One of my first Spanish teachers told me that you'll know when you're really making progress in a foreign language; it's when you start to 'get' some of the humour. Part of the challenge is, of course, the language; but another aspect is a knowledge of the 'issues of the day' which make the local people smile (if sometimes a little sardonically).
As you've probably noticed already, I have a liking for the 'Fe de Ratas' viñetas (by J.M. Nieto) published in the ABC newspaper. Well, here's another dibujante who often brings me a smile, although it's usually through slightly gritted teeth. Andrés Rábago (who draws under the pseudonym 'el Roto' in the left-of-centre El País newspaper) has recently been awarded the Premio Internacional Libertad de la Prensa 2014 for his 'línea de independencia y el espíritu crítico.'

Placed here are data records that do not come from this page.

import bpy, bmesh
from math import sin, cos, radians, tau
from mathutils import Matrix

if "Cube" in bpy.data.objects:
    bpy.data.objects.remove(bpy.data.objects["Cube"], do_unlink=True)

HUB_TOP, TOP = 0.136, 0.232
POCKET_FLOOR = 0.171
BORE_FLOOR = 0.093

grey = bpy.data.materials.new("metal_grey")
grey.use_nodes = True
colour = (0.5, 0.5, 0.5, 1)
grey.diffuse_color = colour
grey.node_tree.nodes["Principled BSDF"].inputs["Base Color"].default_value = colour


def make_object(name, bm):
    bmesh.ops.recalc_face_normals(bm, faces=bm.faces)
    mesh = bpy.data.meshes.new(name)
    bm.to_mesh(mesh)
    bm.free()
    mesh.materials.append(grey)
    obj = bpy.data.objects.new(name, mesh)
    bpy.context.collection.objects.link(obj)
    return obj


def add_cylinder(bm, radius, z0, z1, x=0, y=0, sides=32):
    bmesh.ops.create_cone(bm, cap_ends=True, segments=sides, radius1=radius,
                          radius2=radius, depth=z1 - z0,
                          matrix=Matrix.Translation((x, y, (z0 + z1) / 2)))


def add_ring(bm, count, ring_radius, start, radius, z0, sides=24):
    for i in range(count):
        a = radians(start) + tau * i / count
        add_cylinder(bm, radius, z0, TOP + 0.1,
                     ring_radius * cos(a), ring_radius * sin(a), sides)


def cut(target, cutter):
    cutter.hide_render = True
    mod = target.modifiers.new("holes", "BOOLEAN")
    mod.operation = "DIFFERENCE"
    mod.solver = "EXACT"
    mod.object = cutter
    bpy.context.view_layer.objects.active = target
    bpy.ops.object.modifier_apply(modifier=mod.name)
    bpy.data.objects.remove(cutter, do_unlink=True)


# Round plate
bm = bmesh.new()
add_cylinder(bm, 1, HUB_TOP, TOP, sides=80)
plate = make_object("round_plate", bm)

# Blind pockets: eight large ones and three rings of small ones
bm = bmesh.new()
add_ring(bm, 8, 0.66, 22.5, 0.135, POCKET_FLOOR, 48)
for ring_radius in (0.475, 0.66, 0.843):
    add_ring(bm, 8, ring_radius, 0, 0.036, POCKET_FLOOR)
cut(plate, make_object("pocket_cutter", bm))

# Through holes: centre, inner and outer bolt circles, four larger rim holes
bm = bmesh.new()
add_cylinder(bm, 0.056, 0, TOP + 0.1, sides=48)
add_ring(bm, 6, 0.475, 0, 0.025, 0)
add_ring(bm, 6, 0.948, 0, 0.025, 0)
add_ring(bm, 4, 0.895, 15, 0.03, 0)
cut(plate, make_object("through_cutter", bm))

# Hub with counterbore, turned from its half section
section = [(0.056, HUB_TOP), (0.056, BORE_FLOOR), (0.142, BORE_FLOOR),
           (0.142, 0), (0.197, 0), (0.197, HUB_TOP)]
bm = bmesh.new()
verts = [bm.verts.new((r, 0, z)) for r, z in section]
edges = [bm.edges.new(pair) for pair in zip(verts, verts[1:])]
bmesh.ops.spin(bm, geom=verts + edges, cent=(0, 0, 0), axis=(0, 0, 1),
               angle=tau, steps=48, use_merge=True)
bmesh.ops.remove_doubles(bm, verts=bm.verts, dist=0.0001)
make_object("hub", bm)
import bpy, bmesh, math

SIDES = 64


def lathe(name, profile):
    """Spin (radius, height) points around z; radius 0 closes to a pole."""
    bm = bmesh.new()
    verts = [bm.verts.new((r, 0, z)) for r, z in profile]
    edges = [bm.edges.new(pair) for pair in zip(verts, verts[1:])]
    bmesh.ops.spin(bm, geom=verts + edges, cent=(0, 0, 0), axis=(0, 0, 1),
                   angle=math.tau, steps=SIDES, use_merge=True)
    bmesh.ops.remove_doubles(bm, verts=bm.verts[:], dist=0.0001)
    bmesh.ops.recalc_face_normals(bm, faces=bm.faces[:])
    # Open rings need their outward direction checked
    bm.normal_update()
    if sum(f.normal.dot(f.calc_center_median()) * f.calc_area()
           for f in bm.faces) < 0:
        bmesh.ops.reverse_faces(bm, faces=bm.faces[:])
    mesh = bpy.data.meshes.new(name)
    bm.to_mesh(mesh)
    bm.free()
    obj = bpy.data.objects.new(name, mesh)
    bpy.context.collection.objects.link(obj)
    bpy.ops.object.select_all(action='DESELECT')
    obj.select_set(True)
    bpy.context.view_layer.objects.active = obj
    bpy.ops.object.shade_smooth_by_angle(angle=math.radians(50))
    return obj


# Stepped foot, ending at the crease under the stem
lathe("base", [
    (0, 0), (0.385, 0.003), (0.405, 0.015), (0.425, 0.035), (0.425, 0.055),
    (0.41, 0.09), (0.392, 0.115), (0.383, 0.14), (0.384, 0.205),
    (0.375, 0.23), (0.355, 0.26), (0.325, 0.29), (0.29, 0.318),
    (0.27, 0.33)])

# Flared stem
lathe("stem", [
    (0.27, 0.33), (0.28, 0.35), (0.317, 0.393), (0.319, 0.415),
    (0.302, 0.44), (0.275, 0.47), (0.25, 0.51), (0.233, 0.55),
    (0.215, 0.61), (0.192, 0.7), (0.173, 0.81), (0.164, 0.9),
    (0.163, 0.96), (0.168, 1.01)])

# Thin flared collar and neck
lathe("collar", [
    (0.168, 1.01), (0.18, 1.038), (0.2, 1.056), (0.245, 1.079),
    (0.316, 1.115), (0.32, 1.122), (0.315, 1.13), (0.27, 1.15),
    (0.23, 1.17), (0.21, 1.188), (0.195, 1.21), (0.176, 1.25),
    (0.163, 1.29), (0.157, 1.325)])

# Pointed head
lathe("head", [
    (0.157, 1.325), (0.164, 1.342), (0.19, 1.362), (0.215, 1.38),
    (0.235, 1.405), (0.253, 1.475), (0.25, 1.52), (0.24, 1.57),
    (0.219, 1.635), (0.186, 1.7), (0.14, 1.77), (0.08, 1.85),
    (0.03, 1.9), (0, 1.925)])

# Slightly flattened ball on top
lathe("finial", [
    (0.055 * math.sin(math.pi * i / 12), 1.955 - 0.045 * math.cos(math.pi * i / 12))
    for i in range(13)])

Here are a selection of mis favoritos:. Treat it as a quiz if you like. How many do you 'get' straight away? How many can you make sense of with the help of your dictionary?
I'll leave you with a tale of my own 'eureka' moment of Spanish humor. It'd taken me a while to work out what was going on in the supermercado deli-counters, the centro de salud and all the other places where the locals employed their very 'un-British' queuing system. It involves entering and asking of the waiting crowd, '¿Quién es el ultim@?' (BTW, I love the way younger Spaniards use the '@' symbol to indicate that a word can be masculino or feminina.) Whoever has just entered before you will raise their hand and you can join the throng for a chat knowing that you only have to keep an eye on this person to know when it's your turn next. (But don't forget to identify yourself when the subsequent person walks in!)
Anyway, on to my big moment... I was on my way to a match at Villarreal's Madrigal estadio one evening. It's crammed amid the narrow terraced streets of the town. I turned down the short side-street that led to my turnstile to find it full of people waiting to get in. I wasn't late for the game so assumed there was some problem with the turnstile. A few seconds later, as the crowd built up behind me, a local wag shouted, '¿Ultimo?' Well how we all laughed. And then I noticed. I was laughing too. I really felt I'd crossed a barrier in my linguistic development.
If you enjoyed this resource, you might enjoy reading about my life here in Spain as an immersion teacher of a class of primary children. Zen Kyu Maestro: An English Teacher´s Spanish Adventure is published as an eBook by Monday Books. There´s a free sample chapter available to download here: Zen Kyu Maestro